Stored data
· · · ·

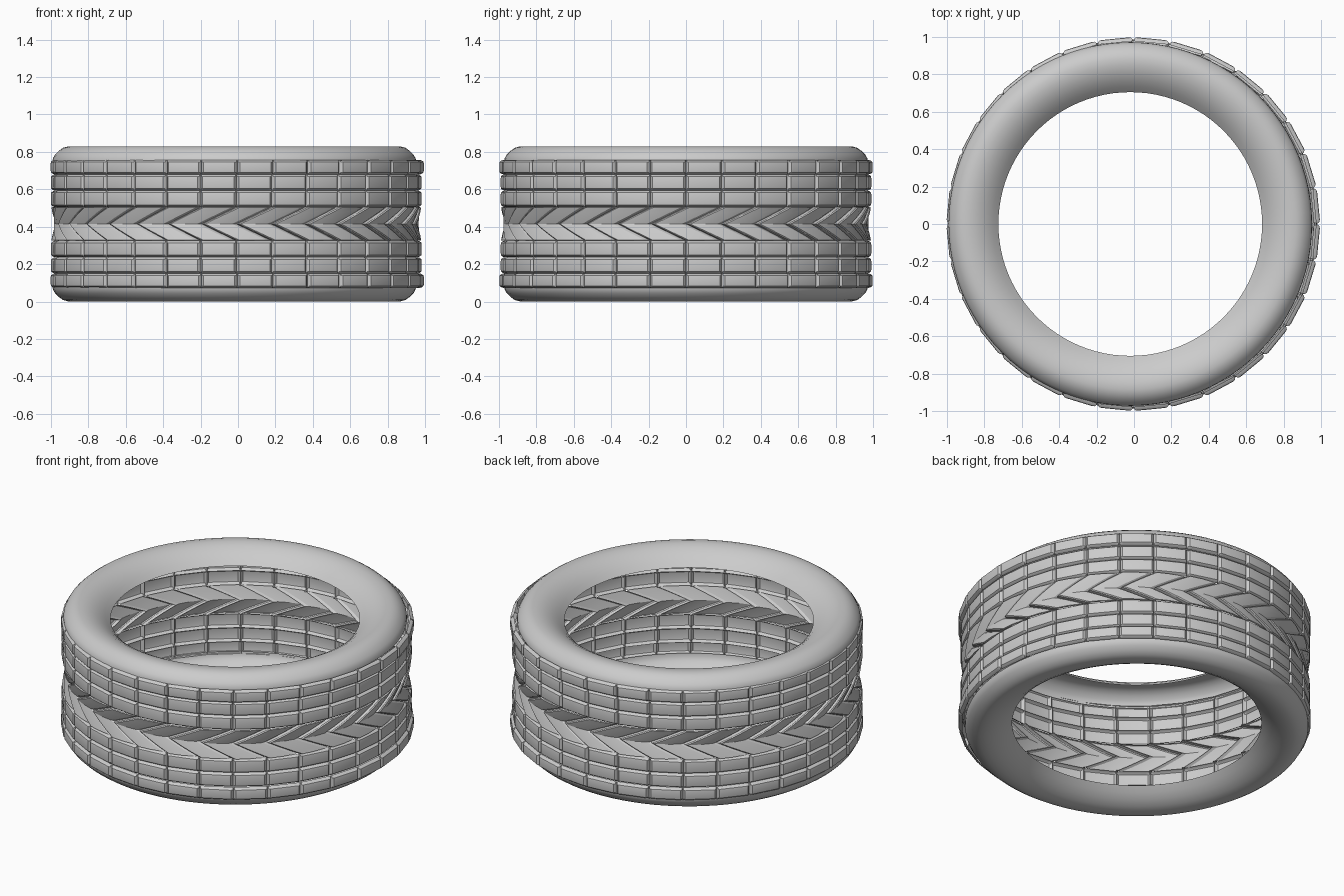
import bpy
from math import cos, sin, pi

if "Cube" in bpy.data.objects:
    bpy.data.objects.remove(bpy.data.objects["Cube"])

SEG = 32                    # tread blocks around the tyre
PITCH = 2 * pi / SEG
MID = 0.415                 # height of the tyre's middle plane


def make_object(name, verts, faces, angle=0.6):
    me = bpy.data.meshes.new(name)
    me.from_pydata(verts, [], faces)
    ob = bpy.data.objects.new(name, me)
    bpy.context.collection.objects.link(ob)
    bpy.ops.object.select_all(action='DESELECT')
    ob.select_set(True)
    bpy.context.view_layer.objects.active = ob
    bpy.ops.object.shade_smooth_by_angle(angle=angle)
    return ob


def ring_faces(cols, rows, flip=False):
    # quads between neighbouring columns, closed around the ring
    out = []
    for c in range(cols):
        d = (c + 1) % cols
        for r in range(rows - 1):
            f = (c * rows + r, d * rows + r, d * rows + r + 1, c * rows + r + 1)
            out.append(f[::-1] if flip else f)
    return out


# Sidewalls: lathed shells, mirrored about the middle plane
PROFILE = [(0.705, 0.742), (0.735, 0.772), (0.77, 0.798), (0.81, 0.819),
           (0.85, 0.829), (0.885, 0.83), (0.915, 0.822), (0.938, 0.806),
           (0.958, 0.786), (0.97, 0.765), (0.972, 0.745)]


def sidewall(name, upper):
    n = 96
    verts = []
    for i in range(n):
        a = 2 * pi * i / n
        for r, z in PROFILE:
            verts.append((r * cos(a) - 0.02, r * sin(a),
                          z if upper else 2 * MID - z))
    make_object(name, verts, ring_faces(n, len(PROFILE), upper), 1.0)


sidewall("upper_sidewall", True)
sidewall("lower_sidewall", False)


# Block rows: flat rounded-edge blocks separated by shallow grooves
def block_row(name, z0, z1, radius, cx):
    us = [(0, 0), (0.025, 0.5), (0.07, 0.9), (0.13, 1), (0.87, 1),
          (0.93, 0.9), (0.975, 0.5)]
    zs = [(z0, 0), (z0 + 0.004, 0.5), (z0 + 0.011, 0.9), (z0 + 0.02, 1),
          (z1 - 0.02, 1), (z1 - 0.011, 0.9), (z1 - 0.004, 0.5), (z1, 0)]
    verts = []
    for i in range(SEG):
        a = -pi / 2 + i * PITCH
        b = a + PITCH
        for u, hu in us:
            x = cos(a) * (1 - u) + cos(b) * u
            y = sin(a) * (1 - u) + sin(b) * u
            for z, hz in zs:
                r = radius - 0.022 * (1 - min(hu, hz))
                verts.append((x * r + cx, y * r, z))
    make_object(name, verts, ring_faces(SEG * len(us), len(zs)))


ROWS = [("shoulder", 0.265, 0.342, 1.0, -0.004),
        ("outer_rib", 0.178, 0.265, 0.993, -0.009),
        ("inner_rib", 0.09, 0.178, 0.993, -0.009)]
for label, lo, hi, rad, cx in ROWS:
    block_row("upper_" + label, MID + lo, MID + hi, rad, cx)
    block_row("lower_" + label, MID - hi, MID - lo, rad, cx)


# Centre band: interlocking chevron blades with a sawtooth section
us = [(0, -0.025), (0.05, -0.006), (0.12, 0), (0.5, -0.004), (0.88, -0.012),
      (0.96, -0.02)]
T = [-1, -0.97, -0.66, -0.33, -0.03, 0, 0.03, 0.33, 0.66, 0.97, 1]
verts = []
for i in range(SEG):
    for u, h in us:
        for t in T:
            a = -pi / 2 + (i + u + abs(t)) * PITCH
            r = 0.975 + 0.014 * abs(t) + h - (0.01 if abs(t) == 1 else 0)
            verts.append((r * cos(a) - 0.009, r * sin(a), MID + 0.09 * t))
make_object("chevron_band", verts, ring_faces(SEG * len(us), len(T)), 0.4)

· · · ·

▸ **PROBLEM DETAILS**:
With the images removed, give back every entry exactly as shown.

▸ **THE ANSWER**:
import bpy
from math import cos, sin, pi

if "Cube" in bpy.data.objects:
    bpy.data.objects.remove(bpy.data.objects["Cube"])

SEG = 32                    # tread blocks around the tyre
PITCH = 2 * pi / SEG
MID = 0.415                 # height of the tyre's middle plane


def make_object(name, verts, faces, angle=0.6):
    me = bpy.data.meshes.new(name)
    me.from_pydata(verts, [], faces)
    ob = bpy.data.objects.new(name, me)
    bpy.context.collection.objects.link(ob)
    bpy.ops.object.select_all(action='DESELECT')
    ob.select_set(True)
    bpy.context.view_layer.objects.active = ob
    bpy.ops.object.shade_smooth_by_angle(angle=angle)
    return ob


def ring_faces(cols, rows, flip=False):
    # quads between neighbouring columns, closed around the ring
    out = []
    for c in range(cols):
        d = (c + 1) % cols
        for r in range(rows - 1):
            f = (c * rows + r, d * rows + r, d * rows + r + 1, c * rows + r + 1)
            out.append(f[::-1] if flip else f)
    return out


# Sidewalls: lathed shells, mirrored about the middle plane
PROFILE = [(0.705, 0.742), (0.735, 0.772), (0.77, 0.798), (0.81, 0.819),
           (0.85, 0.829), (0.885, 0.83), (0.915, 0.822), (0.938, 0.806),
           (0.958, 0.786), (0.97, 0.765), (0.972, 0.745)]


def sidewall(name, upper):
    n = 96
    verts = []
    for i in range(n):
        a = 2 * pi * i / n
        for r, z in PROFILE:
            verts.append((r * cos(a) - 0.02, r * sin(a),
                          z if upper else 2 * MID - z))
    make_object(name, verts, ring_faces(n, len(PROFILE), upper), 1.0)


sidewall("upper_sidewall", True)
sidewall("lower_sidewall", False)


# Block rows: flat rounded-edge blocks separated by shallow grooves
def block_row(name, z0, z1, radius, cx):
    us = [(0, 0), (0.025, 0.5), (0.07, 0.9), (0.13, 1), (0.87, 1),
          (0.93, 0.9), (0.975, 0.5)]
    zs = [(z0, 0), (z0 + 0.004, 0.5), (z0 + 0.011, 0.9), (z0 + 0.02, 1),
          (z1 - 0.02, 1), (z1 - 0.011, 0.9), (z1 - 0.004, 0.5), (z1, 0)]
    verts = []
    for i in range(SEG):
        a = -pi / 2 + i * PITCH
        b = a + PITCH
        for u, hu in us:
            x = cos(a) * (1 - u) + cos(b) * u
            y = sin(a) * (1 - u) + sin(b) * u
            for z, hz in zs:
                r = radius - 0.022 * (1 - min(hu, hz))
                verts.append((x * r + cx, y * r, z))
    make_object(name, verts, ring_faces(SEG * len(us), len(zs)))


ROWS = [("shoulder", 0.265, 0.342, 1.0, -0.004),
        ("outer_rib", 0.178, 0.265, 0.993, -0.009),
        ("inner_rib", 0.09, 0.178, 0.993, -0.009)]
for label, lo, hi, rad, cx in ROWS:
    block_row("upper_" + label, MID + lo, MID + hi, rad, cx)
    block_row("lower_" + label, MID - hi, MID - lo, rad, cx)


# Centre band: interlocking chevron blades with a sawtooth section
us = [(0, -0.025), (0.05, -0.006), (0.12, 0), (0.5, -0.004), (0.88, -0.012),
      (0.96, -0.02)]
T = [-1, -0.97, -0.66, -0.33, -0.03, 0, 0.03, 0.33, 0.66, 0.97, 1]
verts = []
for i in range(SEG):
    for u, h in us:
        for t in T:
            a = -pi / 2 + (i + u + abs(t)) * PITCH
            r = 0.975 + 0.014 * abs(t) + h - (0.01 if abs(t) == 1 else 0)
            verts.append((r * cos(a) - 0.009, r * sin(a), MID + 0.09 * t))
make_object("chevron_band", verts, ring_faces(SEG * len(us), len(T)), 0.4)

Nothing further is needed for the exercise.